French House 120 all out off 34.2 overs
Jordan lbw Packham 3
Ash run out 81
Reg ct Stead b Packham 4
Chris run out 0
Spitfire ct McCann b Stead 7
Gordon st Round b Callaghan 0
Hubert ct Fakenham b Callaghan 2
Nick st Round b Callaghan 0
Andy b Stead 4
Lawrence st Round b Callaghan 1
Oscar not out 0
Chris Packham 6 overs 0 maidens 26 runs 2 wickets
Roger McCann 7 – 2 – 18 – 0
Mike Callaghan 5.2 – 1 – 12 – 4
David Stead 7 – 1 – 24 – 2
Lord Fakenham 2 – 0 – 16 – 0
Jim Monahan 7 – 1 – 15 – 0
Tea was as good a team effort as the fielding performance, Richard making a chocolate cake to commemorate his impending (is that an appropriate choice of word?) 20th Wedding Anniversary. Mrs H is lucky there isn’t a game on Wednesday. Still, I’m sure she’ll enjoy her surprise trip to Grace Road to watch Leicestershire vs Gloucestershire.
Into bat … Roger was as close as he gets to being Mr Grumpy following his early exit last week, and a steely determination was evident from the off as he dealt with some excellent deliveries from Spitfire and the wholehearted Ash. Suddenly – bang! – a loose delivery from Johnny – actually a head-high full toss – that Roger effortlessly deposited over deep square leg as the umpire called no-ball – the Gardeners’ reply was ignited. Roger was getting good support from the inside edge of opening partner Fakenham’s bat (actually I checked it between overs to see if it was broken so chronic were the sounds emanating from it). To be fair to the baronet (not something I usually am) a lot of us wouldn’t have got a bat at all onto many of the Spitfire and Ash yorkers. An exasperated Johnny cried “you lucky b*stard” at one point, the minor nobleman agreeing readily. Ash duly got his reward finally removing Fakenham’s leg stump shortly after the 50 opening stand had been reached. Adam then had to contend with further sharp deliveries, culminating with Johnny producing a Jaffa that our bold number 3 couldn’t keep out. The skipper came in and played some almost subterranean strokes, the bounce getting lower and Dave showing great adaptability in tailoring his game to garner runs. Roger was now batting like a millionaire: a textbook on-drive, a lofted straight drive, a checked pull that he ended up hitting straight back over the bowler’s head – marvellous stuff. The scoring rate duly accelerated and the target was reached with more than 10 overs to spare, Roger unbeaten for 67 superb runs, Dave not out 27.

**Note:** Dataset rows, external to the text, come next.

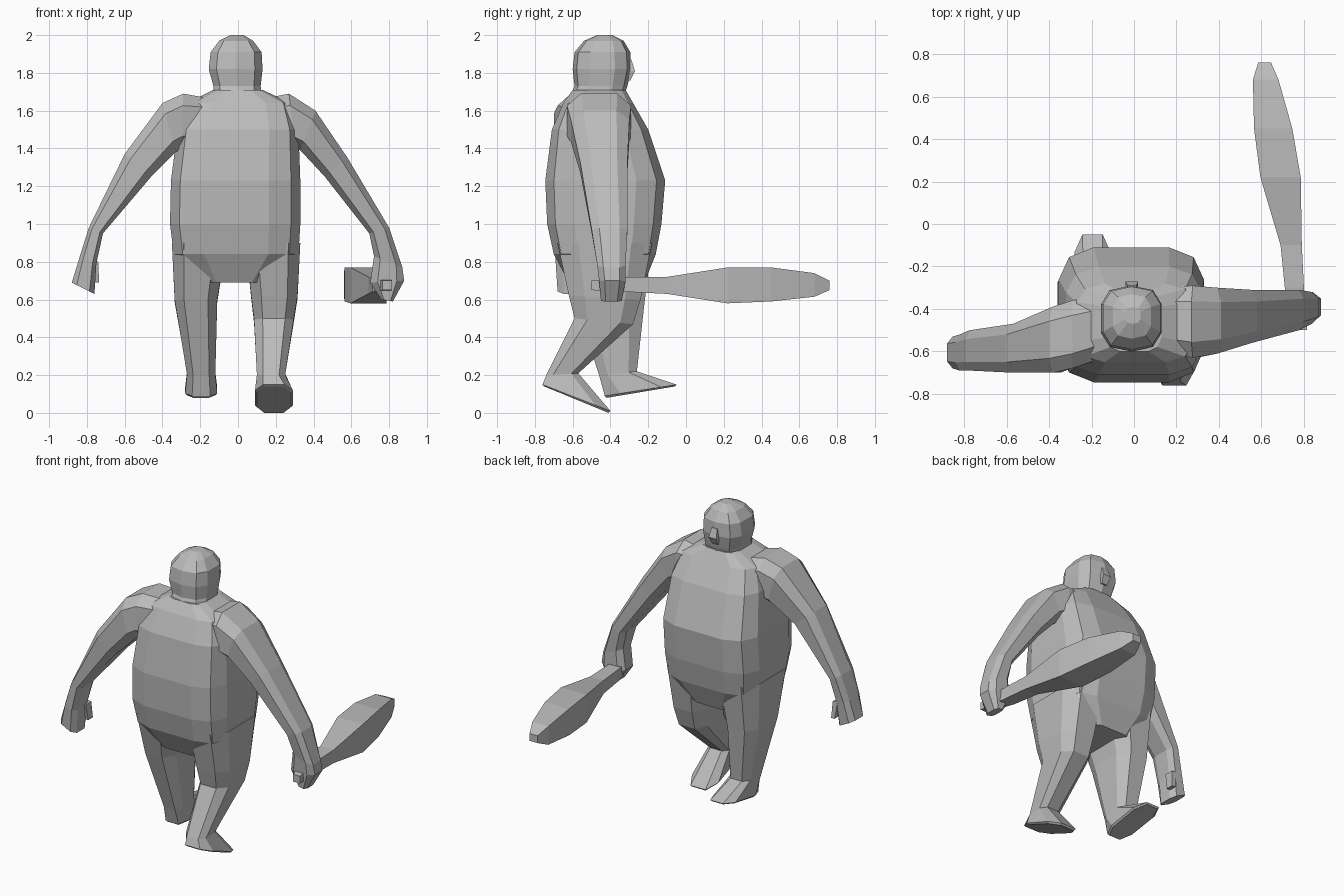
import bpy
import bmesh
import math
from mathutils import Vector

default_cube = bpy.data.objects.get("Cube")
if default_cube:
    bpy.data.objects.remove(default_cube, do_unlink=True)

# Single stone grey material
stone = bpy.data.materials.new("stone_grey")
stone.use_nodes = True
stone.diffuse_color = (0.5, 0.5, 0.5, 1)
shader = stone.node_tree.nodes["Principled BSDF"]
shader.inputs["Base Color"].default_value = stone.diffuse_color
shader.inputs["Roughness"].default_value = 0.8


def soften(value, power):
    """Push a circle coordinate towards a rounded square."""
    return math.copysign(abs(value) ** power, value)


def section(x, y, z, tilt="x"):
    """A cross-section between opposite extents.

    The section leans in z along the tilt axis, so that z holds the
    heights of its two ends. The other axis stays level.
    """
    low = Vector((x[0], y[0], z[0]))
    high = Vector((x[1], y[1], z[1]))
    middle = (low + high) / 2
    half = (high - low) / 2
    if tilt == "x":
        along = Vector((half.x, 0, half.z))
        across = Vector((0, half.y, 0))
    else:
        along = Vector((0, half.y, half.z))
        across = Vector((half.x, 0, 0))
    return middle, along, across


def level(z, x, y):
    return section(x=x, y=y, z=(z, z))


def upright(y, x, z):
    """A section facing along y."""
    middle = Vector((sum(x) / 2, y, sum(z) / 2))
    along = Vector(((x[1] - x[0]) / 2, 0, 0))
    across = Vector((0, 0, (z[1] - z[0]) / 2))
    return middle, along, across


def loft(name, sections, sides=8, power=0.65):
    """Skin a row of cross-sections into one closed flat-faced part."""
    angles = [(i + 0.5) * math.tau / sides for i in range(sides)]
    outline = [(soften(math.cos(a), power), soften(math.sin(a), power))
               for a in angles]
    widest = max(abs(c) for c, s in outline)
    tallest = max(abs(s) for c, s in outline)
    bm = bmesh.new()
    rings = []
    for middle, along, across in sections:
        rings.append([bm.verts.new(middle + along * c / widest + across * s / tallest)
                      for c, s in outline])
    for ring, following in zip(rings, rings[1:]):
        for i in range(sides):
            j = (i + 1) % sides
            bm.faces.new((ring[i], ring[j], following[j], following[i]))
    bm.faces.new(rings[0])
    bm.faces.new(rings[-1])
    bmesh.ops.recalc_face_normals(bm, faces=bm.faces[:])
    mesh = bpy.data.meshes.new(name)
    bm.to_mesh(mesh)
    bm.free()
    mesh.materials.append(stone)
    part = bpy.data.objects.new(name, mesh)
    bpy.context.collection.objects.link(part)
    return part


# Heavy torso with a hanging belly
loft("torso", [
    level(z=1.71, x=(-.13, .13), y=(-.6, -.32)),
    level(z=1.64, x=(-.27, .28), y=(-.65, -.28)),
    level(z=1.5, x=(-.32, .32), y=(-.71, -.2)),
    level(z=1.23, x=(-.355, .33), y=(-.745, -.11)),
    level(z=1.0, x=(-.36, .33), y=(-.735, -.13)),
    level(z=.84, x=(-.34, .32), y=(-.7, -.16)),
    level(z=.69, x=(-.2, .16), y=(-.62, -.22)),
], sides=12, power=0.5)

# Head and thick neck
loft("head", [
    level(z=1.64, x=(-.13, .13), y=(-.63, -.34)),
    level(z=1.73, x=(-.13, .12), y=(-.59, -.31)),
    level(z=1.82, x=(-.155, .13), y=(-.6, -.29)),
    level(z=1.91, x=(-.145, .125), y=(-.59, -.295)),
    level(z=1.97, x=(-.1, .08), y=(-.54, -.33)),
    level(z=2.0, x=(-.04, .03), y=(-.47, -.39)),
], sides=10, power=0.7)

# Nose
loft("nose", [
    level(z=1.87, x=(-.03, .01), y=(-.33, -.29)),
    level(z=1.81, x=(-.04, .02), y=(-.33, -.27)),
    level(z=1.76, x=(-.03, .01), y=(-.33, -.295)),
], sides=4)

# Left arm, ending in a fist around the club
loft("left_arm", [
    section(x=(.1, .12), y=(-.6, -.3), z=(1.45, 1.66)),
    section(x=(.3, .27), y=(-.63, -.29), z=(1.4, 1.69)),
    section(x=(.33, .41), y=(-.61, -.3), z=(1.39, 1.6)),
    section(x=(.46, .58), y=(-.56, -.31), z=(1.25, 1.35)),
    section(x=(.695, .8), y=(-.5, -.31), z=(.95, .98)),
    section(x=(.72, .87), y=(-.47, -.32), z=(.83, .77)),
    section(x=(.7, .88), y=(-.46, -.32), z=(.69, .7)),
    section(x=(.76, .82), y=(-.45, -.34), z=(.6, .59)),
])

# Right arm, hanging open
loft("right_arm", [
    section(x=(-.1, -.12), y=(-.62, -.33), z=(1.45, 1.66)),
    section(x=(-.3, -.29), y=(-.68, -.36), z=(1.4, 1.69)),
    section(x=(-.33, -.4), y=(-.7, -.39), z=(1.38, 1.64)),
    section(x=(-.46, -.6), y=(-.7, -.47), z=(1.25, 1.37)),
    section(x=(-.715, -.79), y=(-.69, -.5), z=(.95, .98)),
    section(x=(-.75, -.84), y=(-.69, -.52), z=(.79, .82)),
    section(x=(-.76, -.88), y=(-.68, -.53), z=(.63, .69)),
])

# Right thumb
loft("right_thumb", [
    section(x=(-.78, -.74), y=(-.58, -.52), z=(.81, .8)),
    section(x=(-.76, -.735), y=(-.56, -.51), z=(.69, .69)),
], sides=4)

# Legs run into wedge feet, whose last section is the sole
loft("left_leg", [
    section(x=(.04, .33), y=(-.68, -.18), z=(.9, .9), tilt="y"),
    section(x=(.07, .315), y=(-.62, -.24), z=(.62, .6), tilt="y"),
    section(x=(.085, .295), y=(-.59, -.28), z=(.5, .47), tilt="y"),
    section(x=(.1, .25), y=(-.74, -.57), z=(.2, .21), tilt="y"),
    section(x=(.09, .29), y=(-.76, -.4), z=(.15, .01), tilt="y"),
    section(x=(.1, .28), y=(-.75, -.41), z=(.14, 0), tilt="y"),
])
loft("right_leg", [
    section(x=(-.35, -.06), y=(-.68, -.18), z=(.9, .9), tilt="y"),
    section(x=(-.335, -.11), y=(-.59, -.22), z=(.6, .58), tilt="y"),
    section(x=(-.27, -.12), y=(-.46, -.26), z=(.2, .22), tilt="y"),
    section(x=(-.28, -.11), y=(-.43, -.05), z=(.09, .15), tilt="y"),
    section(x=(-.27, -.12), y=(-.42, -.06), z=(.08, .14), tilt="y"),
])

# Square-cut wooden club
loft("club", [
    upright(y=-.5, x=(.765, .815), z=(.65, .7)),
    upright(y=-.3, x=(.71, .8), z=(.64, .72)),
    upright(y=-.1, x=(.69, .79), z=(.63, .72)),
    upright(y=.22, x=(.595, .785), z=(.58, .77)),
    upright(y=.45, x=(.565, .745), z=(.59, .77)),
    upright(y=.68, x=(.56, .68), z=(.615, .74)),
    upright(y=.76, x=(.585, .645), z=(.65, .7)),
], sides=4)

SGCC 121 for 2 off 24.2 overs won by 8 wickets
Lord Fakenham b Reg 13
Roger McCann not out 67
Adam Wood b Spitfire 1
David Stead not out 27
Richard Higginbottom, David Hollingsworth, Jeff Round, Mike Callaghan, Chris Packham, Nick Duckett and Jim Monahan did not bat
French House bowling
Spitfire 7 overs 0 maidens 31 runs 1 wicket
Reg 7 – 1 – 17 – 1
Chris 5 – 0 – 32 – 0
Hubert 3 – 0 – 10 – 0
Ash 1.2 – 0 – 15 – 0
Lawrence 1 – 0 – 11 – 0